**Task brief:**
Return the data below exactly, but only from the line containing "const glass = mat('window" through the line containing "mesh.position.set((x0 + x1)", with both of those lines included.

(Saved entries)
------------------------------------------------------------------------

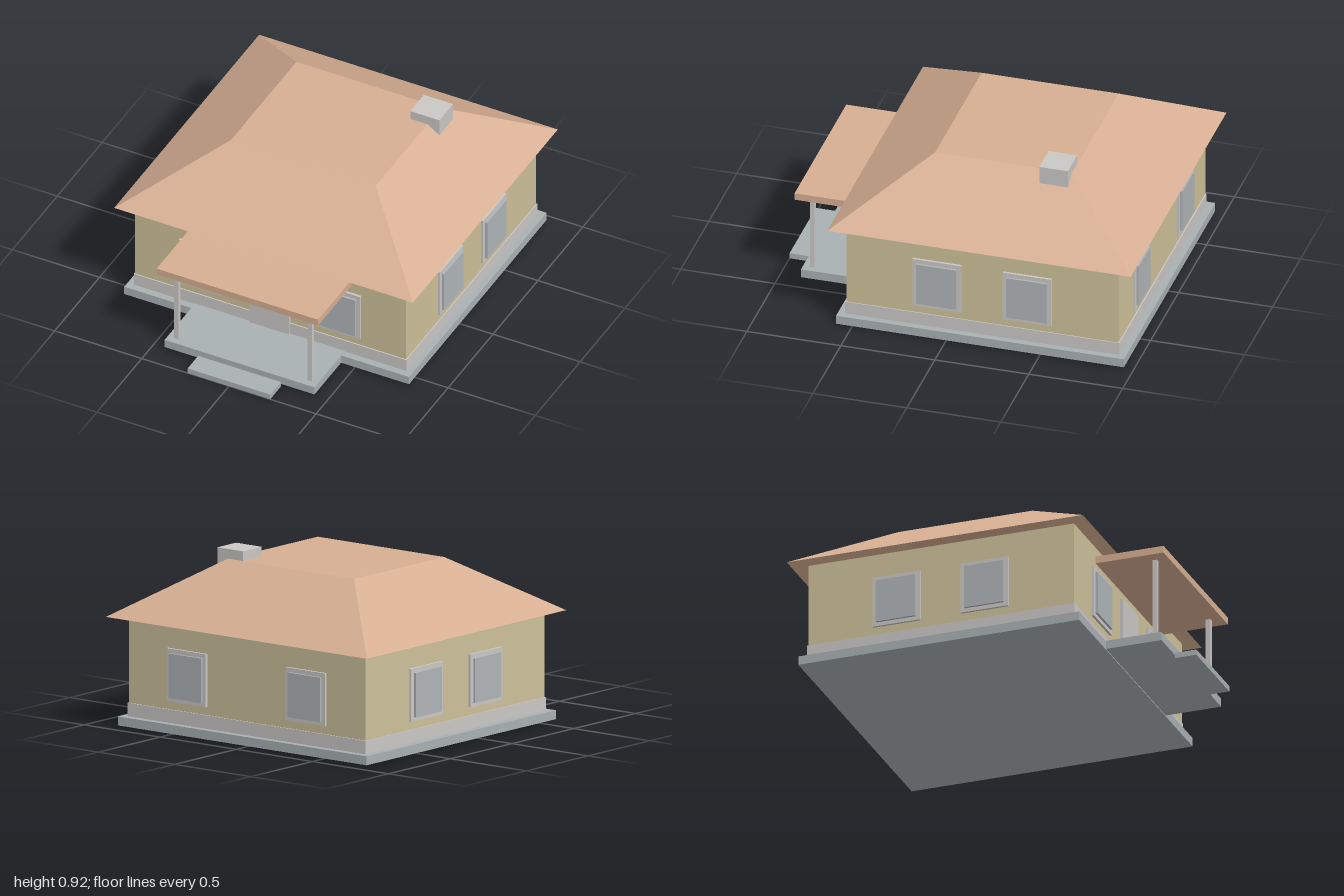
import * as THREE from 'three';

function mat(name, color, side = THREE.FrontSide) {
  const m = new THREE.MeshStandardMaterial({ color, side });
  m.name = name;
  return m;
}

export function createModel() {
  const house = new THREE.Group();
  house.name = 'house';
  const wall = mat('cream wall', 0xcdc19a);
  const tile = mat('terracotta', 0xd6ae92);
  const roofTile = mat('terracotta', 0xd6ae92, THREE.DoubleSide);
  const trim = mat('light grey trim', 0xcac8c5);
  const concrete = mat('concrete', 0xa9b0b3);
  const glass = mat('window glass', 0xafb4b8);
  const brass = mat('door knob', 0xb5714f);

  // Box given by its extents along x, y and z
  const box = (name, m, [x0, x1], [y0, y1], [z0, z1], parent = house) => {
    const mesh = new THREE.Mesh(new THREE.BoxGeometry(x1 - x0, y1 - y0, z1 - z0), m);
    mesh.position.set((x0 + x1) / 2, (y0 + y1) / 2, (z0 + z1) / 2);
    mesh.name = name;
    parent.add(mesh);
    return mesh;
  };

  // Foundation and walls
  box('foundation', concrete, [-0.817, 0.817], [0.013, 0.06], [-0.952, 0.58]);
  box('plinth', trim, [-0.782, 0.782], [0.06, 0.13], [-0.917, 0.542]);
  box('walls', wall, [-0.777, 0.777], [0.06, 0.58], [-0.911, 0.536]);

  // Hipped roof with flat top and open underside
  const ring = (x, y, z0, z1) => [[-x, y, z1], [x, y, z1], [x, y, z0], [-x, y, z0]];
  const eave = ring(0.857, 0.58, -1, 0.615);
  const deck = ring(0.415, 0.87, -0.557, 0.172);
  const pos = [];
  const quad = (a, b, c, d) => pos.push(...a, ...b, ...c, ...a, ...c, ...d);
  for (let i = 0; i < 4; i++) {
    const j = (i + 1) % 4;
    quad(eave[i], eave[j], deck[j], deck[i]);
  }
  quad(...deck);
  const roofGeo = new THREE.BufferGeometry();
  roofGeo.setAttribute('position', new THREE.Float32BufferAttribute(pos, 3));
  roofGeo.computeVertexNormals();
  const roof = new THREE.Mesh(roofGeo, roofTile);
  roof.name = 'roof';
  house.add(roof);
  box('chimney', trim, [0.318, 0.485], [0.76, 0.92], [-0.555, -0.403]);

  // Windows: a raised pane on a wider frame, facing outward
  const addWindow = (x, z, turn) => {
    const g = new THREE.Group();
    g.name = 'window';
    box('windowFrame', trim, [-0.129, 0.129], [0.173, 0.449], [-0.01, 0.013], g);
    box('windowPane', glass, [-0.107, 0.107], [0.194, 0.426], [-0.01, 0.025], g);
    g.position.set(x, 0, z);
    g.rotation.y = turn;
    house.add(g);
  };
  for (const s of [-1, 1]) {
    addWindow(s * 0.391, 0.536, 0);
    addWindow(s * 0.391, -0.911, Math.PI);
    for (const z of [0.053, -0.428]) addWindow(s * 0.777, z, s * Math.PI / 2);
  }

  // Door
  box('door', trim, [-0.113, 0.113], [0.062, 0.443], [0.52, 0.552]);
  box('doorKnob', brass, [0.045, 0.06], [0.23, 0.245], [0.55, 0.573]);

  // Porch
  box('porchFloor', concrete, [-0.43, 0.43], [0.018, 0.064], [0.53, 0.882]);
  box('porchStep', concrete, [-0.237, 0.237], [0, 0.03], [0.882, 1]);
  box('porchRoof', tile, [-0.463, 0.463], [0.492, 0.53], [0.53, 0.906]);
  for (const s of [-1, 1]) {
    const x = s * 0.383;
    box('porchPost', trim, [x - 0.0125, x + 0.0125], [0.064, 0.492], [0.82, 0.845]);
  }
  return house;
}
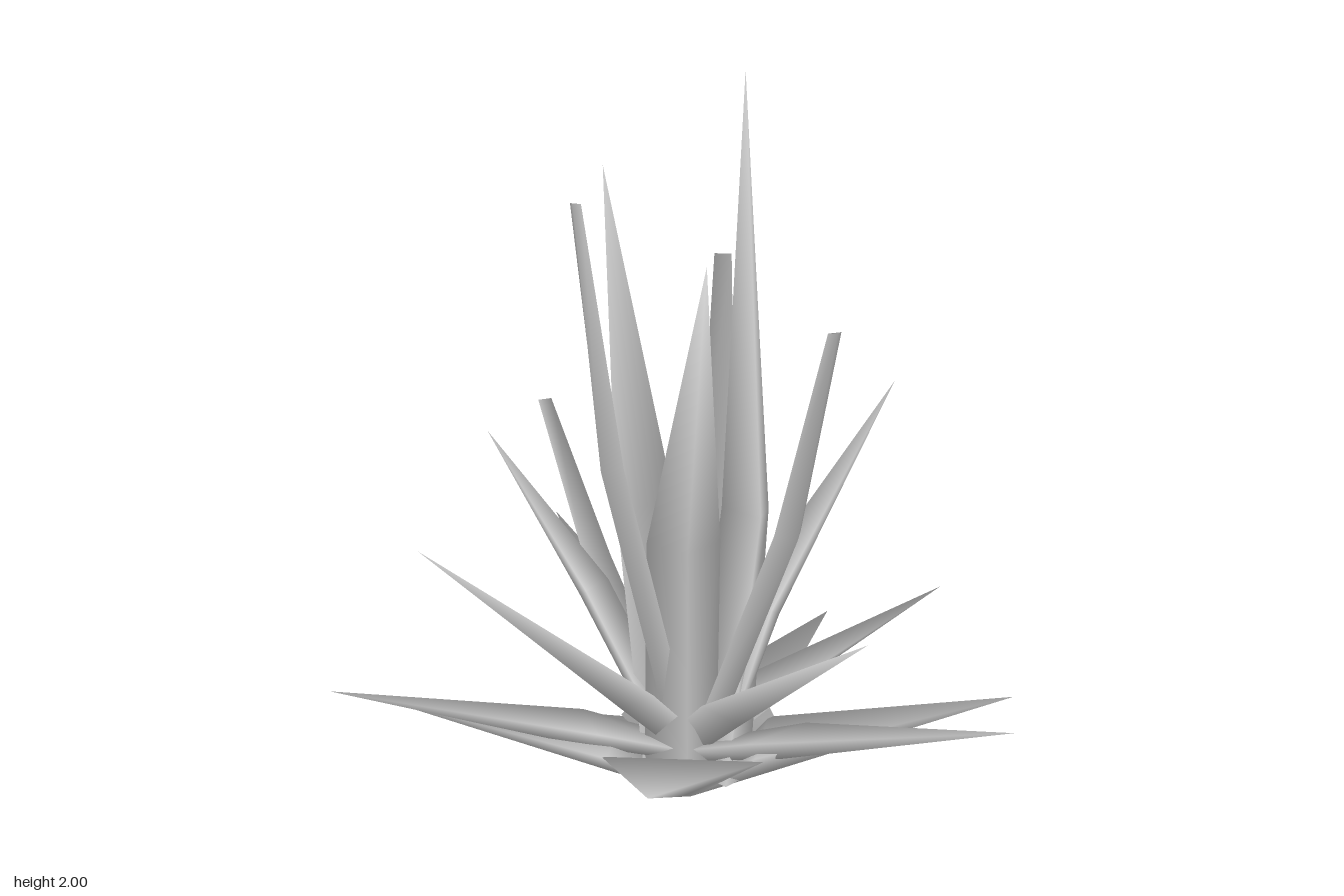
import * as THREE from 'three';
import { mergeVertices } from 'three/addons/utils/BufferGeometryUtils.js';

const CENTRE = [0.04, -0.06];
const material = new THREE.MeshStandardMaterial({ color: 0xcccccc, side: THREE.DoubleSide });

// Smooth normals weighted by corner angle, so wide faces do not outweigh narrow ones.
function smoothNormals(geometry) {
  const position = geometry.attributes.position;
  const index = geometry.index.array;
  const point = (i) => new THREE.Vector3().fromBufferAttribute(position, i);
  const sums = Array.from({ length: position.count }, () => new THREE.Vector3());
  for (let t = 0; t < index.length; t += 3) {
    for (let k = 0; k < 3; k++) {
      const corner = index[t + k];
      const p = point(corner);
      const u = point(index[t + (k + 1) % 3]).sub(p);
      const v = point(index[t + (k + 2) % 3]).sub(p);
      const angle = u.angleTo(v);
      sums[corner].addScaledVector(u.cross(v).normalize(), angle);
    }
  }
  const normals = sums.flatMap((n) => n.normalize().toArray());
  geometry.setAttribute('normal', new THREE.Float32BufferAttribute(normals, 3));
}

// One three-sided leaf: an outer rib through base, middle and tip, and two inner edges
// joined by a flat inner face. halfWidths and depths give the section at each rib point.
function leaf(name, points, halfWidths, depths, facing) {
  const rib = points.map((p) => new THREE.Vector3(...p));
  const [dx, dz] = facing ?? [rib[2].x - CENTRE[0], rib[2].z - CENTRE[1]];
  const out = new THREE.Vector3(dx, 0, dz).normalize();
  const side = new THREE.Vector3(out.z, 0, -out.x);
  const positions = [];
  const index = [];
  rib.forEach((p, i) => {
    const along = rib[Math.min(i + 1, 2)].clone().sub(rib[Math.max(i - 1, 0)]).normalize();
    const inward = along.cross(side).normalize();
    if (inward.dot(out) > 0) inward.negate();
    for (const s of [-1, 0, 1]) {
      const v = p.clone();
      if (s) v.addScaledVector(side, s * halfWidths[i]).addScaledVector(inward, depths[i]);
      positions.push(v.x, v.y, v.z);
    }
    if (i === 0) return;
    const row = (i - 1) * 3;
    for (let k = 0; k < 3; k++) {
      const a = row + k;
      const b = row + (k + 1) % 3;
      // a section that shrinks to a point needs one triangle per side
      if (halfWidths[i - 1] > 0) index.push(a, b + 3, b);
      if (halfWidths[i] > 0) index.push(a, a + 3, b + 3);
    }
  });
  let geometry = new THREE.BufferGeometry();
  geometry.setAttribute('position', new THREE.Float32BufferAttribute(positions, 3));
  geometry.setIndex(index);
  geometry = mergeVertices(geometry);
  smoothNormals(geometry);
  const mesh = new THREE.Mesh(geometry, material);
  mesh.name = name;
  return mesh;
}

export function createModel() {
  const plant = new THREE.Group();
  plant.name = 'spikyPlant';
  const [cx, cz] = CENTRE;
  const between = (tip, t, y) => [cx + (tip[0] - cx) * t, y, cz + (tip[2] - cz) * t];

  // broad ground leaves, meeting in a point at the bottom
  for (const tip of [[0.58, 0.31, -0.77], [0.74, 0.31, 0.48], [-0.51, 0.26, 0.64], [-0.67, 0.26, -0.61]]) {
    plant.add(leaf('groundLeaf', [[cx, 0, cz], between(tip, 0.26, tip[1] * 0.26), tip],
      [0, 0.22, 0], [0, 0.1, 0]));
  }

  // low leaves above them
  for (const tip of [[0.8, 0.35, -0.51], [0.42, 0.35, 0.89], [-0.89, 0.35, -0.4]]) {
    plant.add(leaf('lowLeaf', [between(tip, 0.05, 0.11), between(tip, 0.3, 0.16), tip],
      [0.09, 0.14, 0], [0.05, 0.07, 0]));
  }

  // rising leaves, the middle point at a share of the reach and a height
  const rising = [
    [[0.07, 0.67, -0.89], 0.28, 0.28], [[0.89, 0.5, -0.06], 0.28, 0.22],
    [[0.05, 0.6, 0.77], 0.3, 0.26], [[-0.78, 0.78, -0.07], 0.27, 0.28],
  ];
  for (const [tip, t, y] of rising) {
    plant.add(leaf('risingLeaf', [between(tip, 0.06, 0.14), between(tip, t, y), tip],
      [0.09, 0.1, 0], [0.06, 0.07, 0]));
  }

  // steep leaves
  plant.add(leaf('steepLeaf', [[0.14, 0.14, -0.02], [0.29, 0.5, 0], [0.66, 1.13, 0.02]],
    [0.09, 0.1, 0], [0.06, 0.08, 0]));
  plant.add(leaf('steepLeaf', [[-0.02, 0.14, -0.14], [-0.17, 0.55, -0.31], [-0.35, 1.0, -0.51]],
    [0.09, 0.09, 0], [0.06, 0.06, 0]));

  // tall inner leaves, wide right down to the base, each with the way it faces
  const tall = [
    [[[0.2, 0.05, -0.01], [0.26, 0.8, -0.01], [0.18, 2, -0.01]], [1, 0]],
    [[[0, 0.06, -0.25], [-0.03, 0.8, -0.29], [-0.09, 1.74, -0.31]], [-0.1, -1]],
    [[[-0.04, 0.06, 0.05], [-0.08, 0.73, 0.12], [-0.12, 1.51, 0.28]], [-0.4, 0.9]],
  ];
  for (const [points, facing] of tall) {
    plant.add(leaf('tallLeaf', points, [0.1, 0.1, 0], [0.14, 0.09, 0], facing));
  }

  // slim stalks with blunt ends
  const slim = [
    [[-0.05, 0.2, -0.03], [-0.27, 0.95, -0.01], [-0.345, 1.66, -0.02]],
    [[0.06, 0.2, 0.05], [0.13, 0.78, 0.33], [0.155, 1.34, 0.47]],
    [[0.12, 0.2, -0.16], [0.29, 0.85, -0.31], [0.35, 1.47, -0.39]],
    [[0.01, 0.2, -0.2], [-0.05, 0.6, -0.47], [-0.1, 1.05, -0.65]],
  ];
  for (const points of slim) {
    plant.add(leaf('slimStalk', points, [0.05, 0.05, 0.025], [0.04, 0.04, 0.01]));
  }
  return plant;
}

------------------------------------------------------------------------

**Exercise answer:**
  const glass = mat('window glass', 0xafb4b8);
  const brass = mat('door knob', 0xb5714f);

  // Box given by its extents along x, y and z
  const box = (name, m, [x0, x1], [y0, y1], [z0, z1], parent = house) => {
    const mesh = new THREE.Mesh(new THREE.BoxGeometry(x1 - x0, y1 - y0, z1 - z0), m);
    mesh.position.set((x0 + x1) / 2, (y0 + y1) / 2, (z0 + z1) / 2);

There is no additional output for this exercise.